Travel and valuation as actual working time
The Supreme Court has unified its doctrine, according to which the employee’s travel time to his or her workplace is not effective working time
On 14 July 2016, the Social Court No. 1 of Palma de Mallorca, interpreting and applying the CJEU doctrine, ruled that the time spent travelling from the workplace to different places where the services were ordered to be provided, as well as the return journey, was working time for all purposes, and should be compensated as extraordinary. Specifically, the Court had to assess whether the time that elapsed from the time a worker, who provides services in the fire station at Palma de Mallorca Airport, enters the airport premises until his arrival at the Technical Block, where he signs in, and the effective incorporation into his job, replacing the worker he relieved, was working time. It is understood that the computation of effective working time begins from the moment the worker arrives at the Technical Block, because from that moment he is at the disposal of the employer and carrying out an activity that forms part of his provision of services.

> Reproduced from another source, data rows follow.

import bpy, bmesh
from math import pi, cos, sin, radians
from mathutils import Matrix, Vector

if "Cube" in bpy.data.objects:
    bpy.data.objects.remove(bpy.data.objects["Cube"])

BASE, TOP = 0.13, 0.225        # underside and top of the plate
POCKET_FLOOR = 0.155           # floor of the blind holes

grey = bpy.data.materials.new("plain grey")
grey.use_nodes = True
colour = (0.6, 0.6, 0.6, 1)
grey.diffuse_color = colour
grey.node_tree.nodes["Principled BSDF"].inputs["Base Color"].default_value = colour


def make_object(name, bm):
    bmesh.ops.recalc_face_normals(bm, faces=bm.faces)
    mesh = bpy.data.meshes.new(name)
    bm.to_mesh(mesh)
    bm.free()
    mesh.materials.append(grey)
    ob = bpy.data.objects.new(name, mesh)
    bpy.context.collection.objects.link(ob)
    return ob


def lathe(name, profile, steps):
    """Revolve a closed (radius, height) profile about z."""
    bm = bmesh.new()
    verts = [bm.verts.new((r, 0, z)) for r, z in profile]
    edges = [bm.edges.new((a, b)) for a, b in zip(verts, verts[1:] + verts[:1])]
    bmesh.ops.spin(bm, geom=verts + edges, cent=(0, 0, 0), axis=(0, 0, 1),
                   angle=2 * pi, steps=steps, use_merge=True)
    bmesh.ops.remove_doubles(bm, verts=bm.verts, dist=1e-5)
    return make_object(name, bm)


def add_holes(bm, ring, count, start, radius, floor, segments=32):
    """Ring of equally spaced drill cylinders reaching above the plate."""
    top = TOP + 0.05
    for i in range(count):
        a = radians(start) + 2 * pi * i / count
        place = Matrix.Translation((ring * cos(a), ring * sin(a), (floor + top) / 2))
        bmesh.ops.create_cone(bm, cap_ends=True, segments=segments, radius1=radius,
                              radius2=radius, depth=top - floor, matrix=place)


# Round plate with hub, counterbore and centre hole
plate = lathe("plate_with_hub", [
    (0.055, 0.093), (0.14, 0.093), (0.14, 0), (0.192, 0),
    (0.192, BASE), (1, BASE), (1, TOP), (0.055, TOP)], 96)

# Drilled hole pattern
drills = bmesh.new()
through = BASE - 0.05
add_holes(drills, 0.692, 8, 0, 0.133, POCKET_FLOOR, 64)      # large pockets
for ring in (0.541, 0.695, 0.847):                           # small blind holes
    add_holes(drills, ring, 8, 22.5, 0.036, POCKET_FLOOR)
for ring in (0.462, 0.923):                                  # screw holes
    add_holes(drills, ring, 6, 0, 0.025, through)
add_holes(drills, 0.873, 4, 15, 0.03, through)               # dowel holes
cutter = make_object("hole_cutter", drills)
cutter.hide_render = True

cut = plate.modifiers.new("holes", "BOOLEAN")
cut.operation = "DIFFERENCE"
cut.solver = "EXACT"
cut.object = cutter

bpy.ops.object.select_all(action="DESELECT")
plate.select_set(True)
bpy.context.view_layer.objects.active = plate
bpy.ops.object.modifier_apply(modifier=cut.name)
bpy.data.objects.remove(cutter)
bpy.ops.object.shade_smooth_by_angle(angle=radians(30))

In its ruling on this matter, the Social Division of the Supreme Court, in a unification of doctrine ruling dated 26 January 2021, concludes that, during the time spent travelling from the Technical Block to the workplace, the worker is not at the employer’s disposal, but is carrying out a preparatory task. In fact, our Court describes the journey as routine and necessary to access the workplace.
Moreover, the Collective Agreement establishes a time limit of 15 minutes for the relief, the aforementioned provision being meaningless if the working day had already begun prior to the relief, or if it did not stop until the departure from the Technical Block.
Finally, the fact that there is a record of the times of access to and departure from the airport facilities does not mean per se that we are in the presence of a working day record in which it is recorded that paid work is being carried out from that very moment.
For all these reasons, the Supreme Court unified its doctrine and determined that the employee’s necessary and usual travel to access his or her work post is not effective working time.